The apocalypse on 4 August has overwhelmed Beirut's legendary resilience
A resilient city succeeds in maintaining its urban continuity in spite of hardships. Until then, Beirut always seemed to recover, but with the price of many scars. It is not a resilient city, it is a city that is fighting, a wounded city, a tired city. And today it is only a shadow of its former self, a shadow of the city it could have been. Entire districts of the city centre were razed to the ground in 1990, historic buildings were destroyed by property developers – and then by the explosion of 4 August. What is lost is lost forever.
What are the most visible scars left by the explosion that destroyed parts of the city?
First of all, there is the trauma that has haunted the people of Beirut since the explosion. It may not be visible, but it is powerful. A total of 300,000 people lost their homes and had to find shelter with relatives. The rebuilding will take time.
On the physical level, the areas that have suffered the most are neighbourhoods with great social diversity, and a large number of buildings belonging to Beirut's architectural heritage.
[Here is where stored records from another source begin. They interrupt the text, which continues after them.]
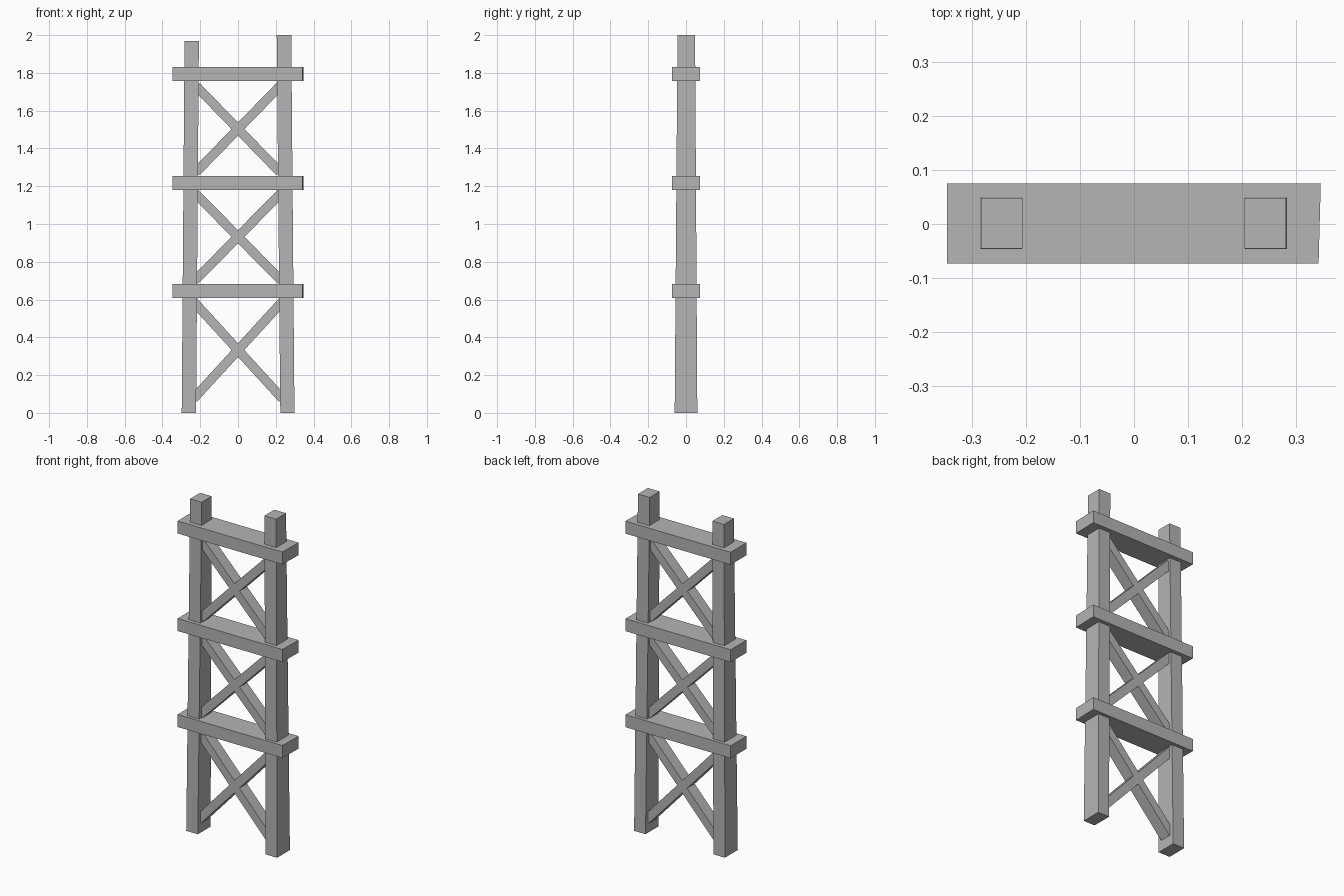
import bpy, bmesh, math

if "Cube" in bpy.data.objects:
    bpy.data.objects.remove(bpy.data.objects["Cube"])

# Dark grey shared by all parts
grey = bpy.data.materials.new("dark_grey")
grey.diffuse_color = (0.46, 0.46, 0.46, 1)
grey.use_nodes = True
grey.node_tree.nodes["Principled BSDF"].inputs["Base Color"].default_value = grey.diffuse_color


def box(name, size, loc, rot_y=0.0):
    bpy.ops.mesh.primitive_cube_add(size=1, location=loc, rotation=(0, rot_y, 0))
    ob = bpy.context.object
    ob.name = name
    ob.scale = size
    bpy.ops.object.transform_apply(location=False, rotation=False, scale=True)
    ob.data.materials.append(grey)
    return ob


def post(name, bottom, top, height):
    """Tapered post; bottom and top are (x0, x1, y0, y1) rectangles."""
    bm = bmesh.new()
    rings = []
    for (x0, x1, y0, y1), z in ((bottom, 0), (top, height)):
        rings.append([bm.verts.new((x, y, z))
                      for x, y in ((x0, y0), (x1, y0), (x1, y1), (x0, y1))])
    lo, hi = rings
    bm.faces.new(lo[::-1])
    bm.faces.new(hi)
    for i in range(4):
        j = (i + 1) % 4
        bm.faces.new((lo[i], lo[j], hi[j], hi[i]))
    me = bpy.data.meshes.new(name)
    bm.to_mesh(me)
    bm.free()
    me.materials.append(grey)
    ob = bpy.data.objects.new(name, me)
    bpy.context.collection.objects.link(ob)


# Upright posts, the left one slightly shorter
post("left_post", (-0.298, -0.222, -0.06, 0.06), (-0.283, -0.207, -0.045, 0.048), 1.97)
post("right_post", (0.224, 0.299, -0.06, 0.06), (0.205, 0.282, -0.045, 0.048), 2.0)

# Horizontal beams, with the right end cut very slightly out of square
for i, z in enumerate((0.646, 1.216, 1.795)):
    beam = box(f"cross_beam_{i + 1}", (0.692, 0.148, 0.074), (0, 0.001, z))
    for v in beam.data.vertices:
        if v.co.x > 0 and v.co.y < 0:
            v.co.x -= 0.004

# Crossed diagonal braces, ends buried just inside the posts
braces = ((0.222, 0.09, 0.575), (0.214, 0.715, 1.15), (0.207, 1.29, 1.715))
for i, (half, z0, z1) in enumerate(braces):
    angle = math.atan2(z1 - z0, 2 * half)
    length = math.hypot(z1 - z0, 2 * half) + 0.04
    for side, sign in (("rising", -1), ("falling", 1)):
        box(f"{side}_brace_{i + 1}", (length, 0.07, 0.049),
            (0, 0.001, (z0 + z1) / 2), sign * angle)
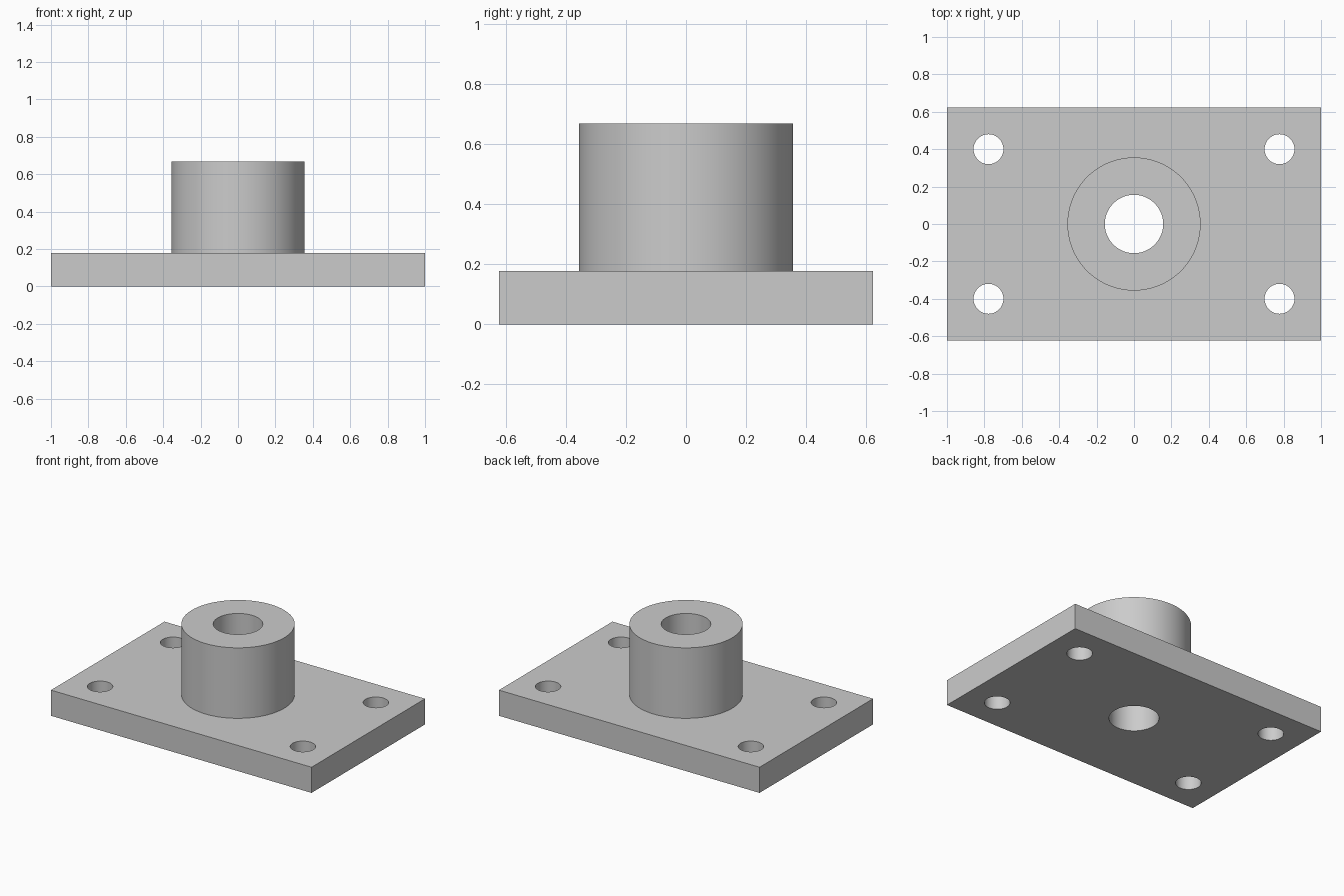
import bpy
import math

PLATE = (2.0, 1.244, 0.178)
BOSS_RADIUS, BOSS_TOP = 0.356, 0.667
BORE_RADIUS = 0.156
BOLT_RADIUS, BOLT_X, BOLT_Y = 0.08, 0.778, 0.4

if "Cube" in bpy.data.objects:
    bpy.data.objects.remove(bpy.data.objects["Cube"], do_unlink=True)

steel = bpy.data.materials.new("plain_grey")
steel.use_nodes = True
grey = (0.6, 0.6, 0.6, 1.0)
steel.diffuse_color = grey
steel.node_tree.nodes["Principled BSDF"].inputs["Base Color"].default_value = grey


def cylinder(name, radius, bottom, top, x=0, y=0, sides=96):
    bpy.ops.mesh.primitive_cylinder_add(vertices=sides, radius=radius, depth=top - bottom,
                                        location=(x, y, (bottom + top) / 2))
    ob = bpy.context.object
    ob.name = name
    ob.data.materials.append(steel)
    return ob


def combine(target, tool, operation):
    """Apply a boolean to the target and remove the tool."""
    tool.hide_render = True
    mod = target.modifiers.new(tool.name, "BOOLEAN")
    mod.operation, mod.solver, mod.object = operation, "EXACT", tool
    bpy.context.view_layer.objects.active = target
    bpy.ops.object.modifier_apply(modifier=mod.name)
    bpy.data.objects.remove(tool, do_unlink=True)


# Base plate
bpy.ops.mesh.primitive_cube_add(size=1, location=(0, 0, PLATE[2] / 2))
body = bpy.context.object
body.name = "flanged_bushing_plate"
body.scale = PLATE
bpy.ops.object.transform_apply(location=True, scale=True)
body.data.materials.append(steel)

# Round boss joined to the plate
combine(body, cylinder("boss", BOSS_RADIUS, PLATE[2] / 2, BOSS_TOP), "UNION")

# Central bore through boss and plate
combine(body, cylinder("bore_cutter", BORE_RADIUS, -0.1, BOSS_TOP + 0.1), "DIFFERENCE")

# Four bolt holes near the corners
for sx in (-1, 1):
    for sy in (-1, 1):
        hole = cylinder("bolt_cutter", BOLT_RADIUS, -0.1, PLATE[2] + 0.1,
                        sx * BOLT_X, sy * BOLT_Y, 48)
        combine(body, hole, "DIFFERENCE")

# Smooth round walls with crisp edges
bpy.ops.object.select_all(action="DESELECT")
body.select_set(True)
bpy.context.view_layer.objects.active = body
bpy.ops.object.shade_smooth_by_angle(angle=math.radians(30))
According to Jad Tabet, president of the Lebanese Federation of Engineers and Architects, thirty-two of these buildings are completely destroyed and 300 more are at risk of collapse. Their sandstone walls, arches, wooden frames and tiled roofs, the woodwork on their façades, and the marble on their balconies, did not withstand the impact of the explosion.
In spite of their gentrification, the districts of Mar Mikhäel and Gemmayzeh have retained a high level of social diversity, due to the rent controls that have allowed the original inhabitants to stay there. What is at stake with the reconstruction is maintaining the social fabric of these districts, their economic dynamism and creativity.
What is at stake in the reconstruction is maintaining the social fabric of the historic districts
How do you envisage the reconstruction?
In order to avoid repeating the mistakes of the past and to prevent developers from preying on these neighbourhoods, it is essential to establish a legal framework for the reconstruction and restoration of the areas affected by the explosion. Urban governance must involve the inhabitants, taking into account their opinions, their practices and the way in which they view their city. Without effective, enlightened and inclusive urban governance, the city of Beirut – well beyond the areas damaged by the explosion – will continue its slow decline.
There is reason for hope. In spite of its setbacks, in spite of the destruction, Beirut retains an extraordinary urban potential, thanks to its dynamism, culture, creativity, demography and geography – but also by what it evokes in the collective imagination. Today, this urban potential must be able to express itself fully, and those who bear this creativity must be able to take decisions.
Subscribe to The UNESCO Courier for thought-provoking articles on contemporary issues. The digital version is completely free.